(RECORDS FOR THIS TASK begins)

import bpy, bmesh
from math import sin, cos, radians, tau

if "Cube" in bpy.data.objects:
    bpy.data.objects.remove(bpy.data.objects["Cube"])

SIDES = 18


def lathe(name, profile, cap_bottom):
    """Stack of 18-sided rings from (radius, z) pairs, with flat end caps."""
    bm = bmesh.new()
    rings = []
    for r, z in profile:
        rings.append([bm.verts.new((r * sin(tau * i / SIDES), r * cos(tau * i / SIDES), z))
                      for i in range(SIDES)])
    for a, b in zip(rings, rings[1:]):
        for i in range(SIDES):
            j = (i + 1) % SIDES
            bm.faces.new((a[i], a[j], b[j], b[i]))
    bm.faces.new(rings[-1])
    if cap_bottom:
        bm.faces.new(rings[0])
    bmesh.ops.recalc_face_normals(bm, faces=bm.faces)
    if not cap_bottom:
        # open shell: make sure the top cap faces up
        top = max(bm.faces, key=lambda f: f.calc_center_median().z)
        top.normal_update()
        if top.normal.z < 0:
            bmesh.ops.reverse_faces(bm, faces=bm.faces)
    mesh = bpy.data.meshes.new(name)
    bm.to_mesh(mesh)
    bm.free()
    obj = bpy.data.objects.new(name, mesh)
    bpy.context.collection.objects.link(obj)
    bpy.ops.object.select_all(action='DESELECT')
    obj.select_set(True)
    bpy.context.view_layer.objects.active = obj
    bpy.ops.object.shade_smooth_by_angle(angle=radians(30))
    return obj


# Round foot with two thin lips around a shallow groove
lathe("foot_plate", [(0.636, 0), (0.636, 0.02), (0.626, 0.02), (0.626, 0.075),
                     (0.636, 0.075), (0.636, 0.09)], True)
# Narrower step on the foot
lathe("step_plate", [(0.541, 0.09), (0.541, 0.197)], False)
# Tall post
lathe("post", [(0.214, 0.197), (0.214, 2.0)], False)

(RECORDS FOR THIS TASK ends)
(RECORDS FOR THIS TASK begins)

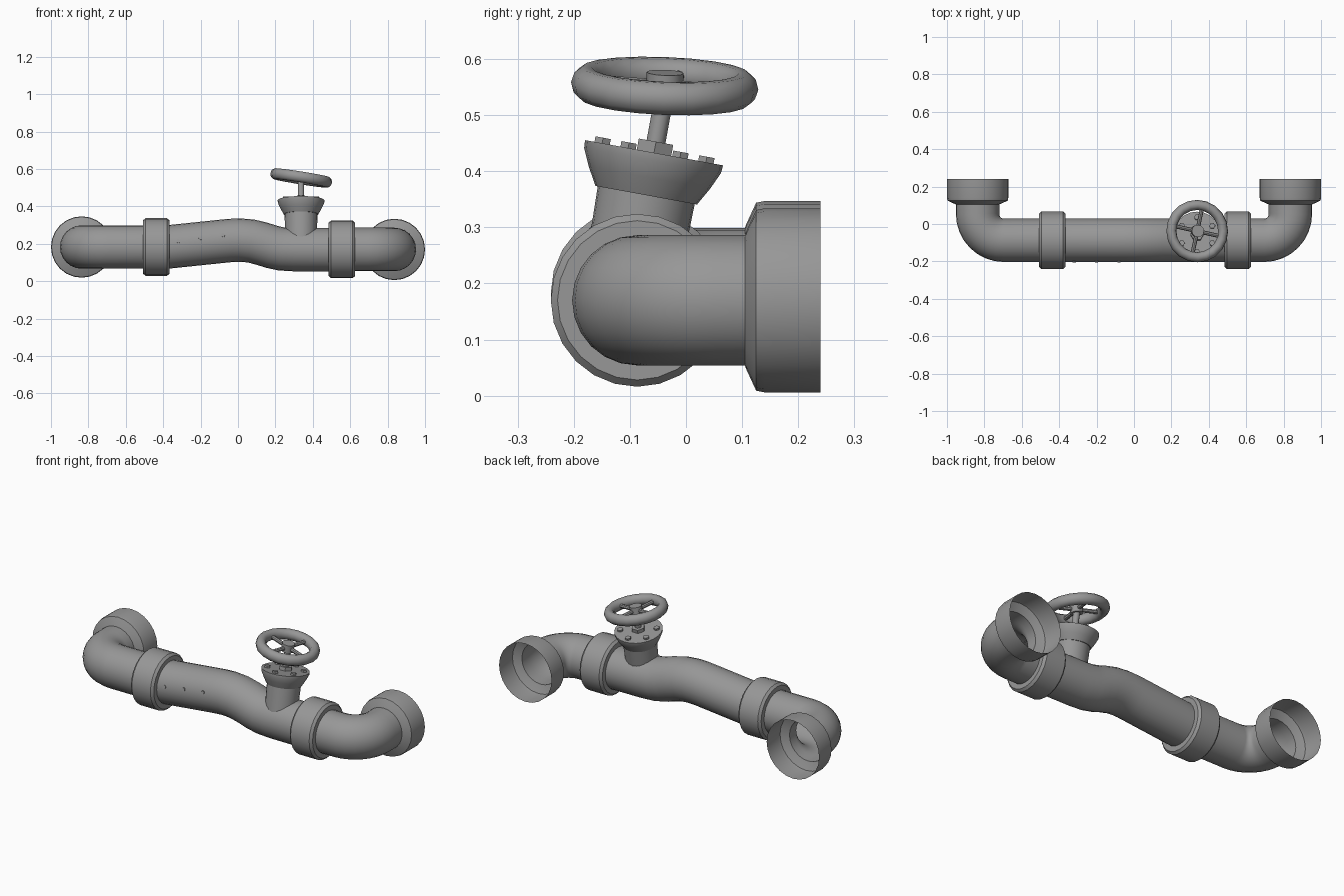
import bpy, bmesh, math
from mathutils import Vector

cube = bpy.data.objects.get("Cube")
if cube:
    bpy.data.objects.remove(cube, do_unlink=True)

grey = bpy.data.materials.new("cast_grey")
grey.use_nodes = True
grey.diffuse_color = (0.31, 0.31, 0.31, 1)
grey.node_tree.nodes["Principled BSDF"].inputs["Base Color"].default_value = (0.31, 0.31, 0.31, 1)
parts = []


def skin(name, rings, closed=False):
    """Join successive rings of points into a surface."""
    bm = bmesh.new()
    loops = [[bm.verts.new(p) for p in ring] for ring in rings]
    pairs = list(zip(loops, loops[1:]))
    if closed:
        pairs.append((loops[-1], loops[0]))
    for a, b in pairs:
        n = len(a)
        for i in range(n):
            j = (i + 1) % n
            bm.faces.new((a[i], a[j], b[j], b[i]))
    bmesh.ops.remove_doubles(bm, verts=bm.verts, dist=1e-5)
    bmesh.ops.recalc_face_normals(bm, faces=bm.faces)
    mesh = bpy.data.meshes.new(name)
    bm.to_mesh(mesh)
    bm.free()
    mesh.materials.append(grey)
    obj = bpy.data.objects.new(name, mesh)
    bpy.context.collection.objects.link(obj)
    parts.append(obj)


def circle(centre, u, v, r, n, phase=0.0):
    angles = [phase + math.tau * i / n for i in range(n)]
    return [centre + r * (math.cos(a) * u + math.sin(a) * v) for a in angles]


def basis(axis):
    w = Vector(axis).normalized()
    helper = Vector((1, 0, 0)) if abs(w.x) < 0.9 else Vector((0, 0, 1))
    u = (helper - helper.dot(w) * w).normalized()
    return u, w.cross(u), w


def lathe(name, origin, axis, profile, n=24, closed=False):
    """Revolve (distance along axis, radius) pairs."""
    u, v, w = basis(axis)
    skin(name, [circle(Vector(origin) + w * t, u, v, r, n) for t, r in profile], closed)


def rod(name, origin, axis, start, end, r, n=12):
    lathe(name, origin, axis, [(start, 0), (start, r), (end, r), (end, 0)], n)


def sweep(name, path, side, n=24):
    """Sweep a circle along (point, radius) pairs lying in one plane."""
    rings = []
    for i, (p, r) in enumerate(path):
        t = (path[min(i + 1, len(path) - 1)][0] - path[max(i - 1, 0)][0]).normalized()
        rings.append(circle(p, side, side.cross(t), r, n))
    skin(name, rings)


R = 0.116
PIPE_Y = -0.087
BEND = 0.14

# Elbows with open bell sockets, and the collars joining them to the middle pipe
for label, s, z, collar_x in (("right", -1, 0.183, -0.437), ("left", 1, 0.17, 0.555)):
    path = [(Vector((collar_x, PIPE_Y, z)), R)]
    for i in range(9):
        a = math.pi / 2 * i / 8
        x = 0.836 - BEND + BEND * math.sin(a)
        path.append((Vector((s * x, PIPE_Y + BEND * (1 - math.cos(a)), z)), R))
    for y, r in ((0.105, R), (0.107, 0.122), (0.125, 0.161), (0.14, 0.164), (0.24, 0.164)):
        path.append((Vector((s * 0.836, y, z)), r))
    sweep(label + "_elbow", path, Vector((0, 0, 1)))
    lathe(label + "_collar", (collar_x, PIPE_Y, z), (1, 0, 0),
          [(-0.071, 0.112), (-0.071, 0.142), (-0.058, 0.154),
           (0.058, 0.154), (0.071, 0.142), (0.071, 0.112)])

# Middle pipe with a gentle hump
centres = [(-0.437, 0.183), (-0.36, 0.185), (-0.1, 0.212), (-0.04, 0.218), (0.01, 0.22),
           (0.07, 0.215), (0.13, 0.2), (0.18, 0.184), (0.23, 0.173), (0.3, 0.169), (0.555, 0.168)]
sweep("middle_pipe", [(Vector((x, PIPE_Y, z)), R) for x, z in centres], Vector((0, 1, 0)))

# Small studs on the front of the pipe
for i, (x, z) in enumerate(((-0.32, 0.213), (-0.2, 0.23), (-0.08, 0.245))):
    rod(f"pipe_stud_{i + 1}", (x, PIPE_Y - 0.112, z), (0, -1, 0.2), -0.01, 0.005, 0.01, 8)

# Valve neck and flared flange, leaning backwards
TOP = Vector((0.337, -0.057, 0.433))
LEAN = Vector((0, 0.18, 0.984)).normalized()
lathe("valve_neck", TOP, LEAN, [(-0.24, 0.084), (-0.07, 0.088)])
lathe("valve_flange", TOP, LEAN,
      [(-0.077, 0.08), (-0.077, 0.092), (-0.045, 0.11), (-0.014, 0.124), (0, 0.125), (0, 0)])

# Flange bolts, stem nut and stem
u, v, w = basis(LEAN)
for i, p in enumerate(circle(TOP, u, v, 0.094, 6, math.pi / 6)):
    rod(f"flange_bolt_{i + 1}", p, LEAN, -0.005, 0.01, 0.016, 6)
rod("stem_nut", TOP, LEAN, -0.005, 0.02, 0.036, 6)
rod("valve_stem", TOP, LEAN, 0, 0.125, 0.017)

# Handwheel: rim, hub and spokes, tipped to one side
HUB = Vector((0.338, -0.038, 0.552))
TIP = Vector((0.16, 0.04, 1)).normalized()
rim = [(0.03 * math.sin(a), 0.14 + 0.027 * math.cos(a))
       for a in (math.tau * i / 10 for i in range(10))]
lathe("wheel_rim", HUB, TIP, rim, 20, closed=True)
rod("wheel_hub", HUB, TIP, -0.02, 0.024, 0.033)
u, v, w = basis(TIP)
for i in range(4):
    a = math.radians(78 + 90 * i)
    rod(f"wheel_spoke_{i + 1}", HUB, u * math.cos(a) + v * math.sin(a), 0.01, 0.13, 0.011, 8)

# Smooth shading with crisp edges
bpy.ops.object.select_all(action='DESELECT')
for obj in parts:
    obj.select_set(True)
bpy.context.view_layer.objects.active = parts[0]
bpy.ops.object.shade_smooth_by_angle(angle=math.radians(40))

(RECORDS FOR THIS TASK ends)

• THE TASK: Read the entries and pick out all lines that include the word "import".

• RESULT FOR THIS EXERCISE:
import bpy, bmesh
from math import sin, cos, radians, tau
import bpy, bmesh, math
from mathutils import Vector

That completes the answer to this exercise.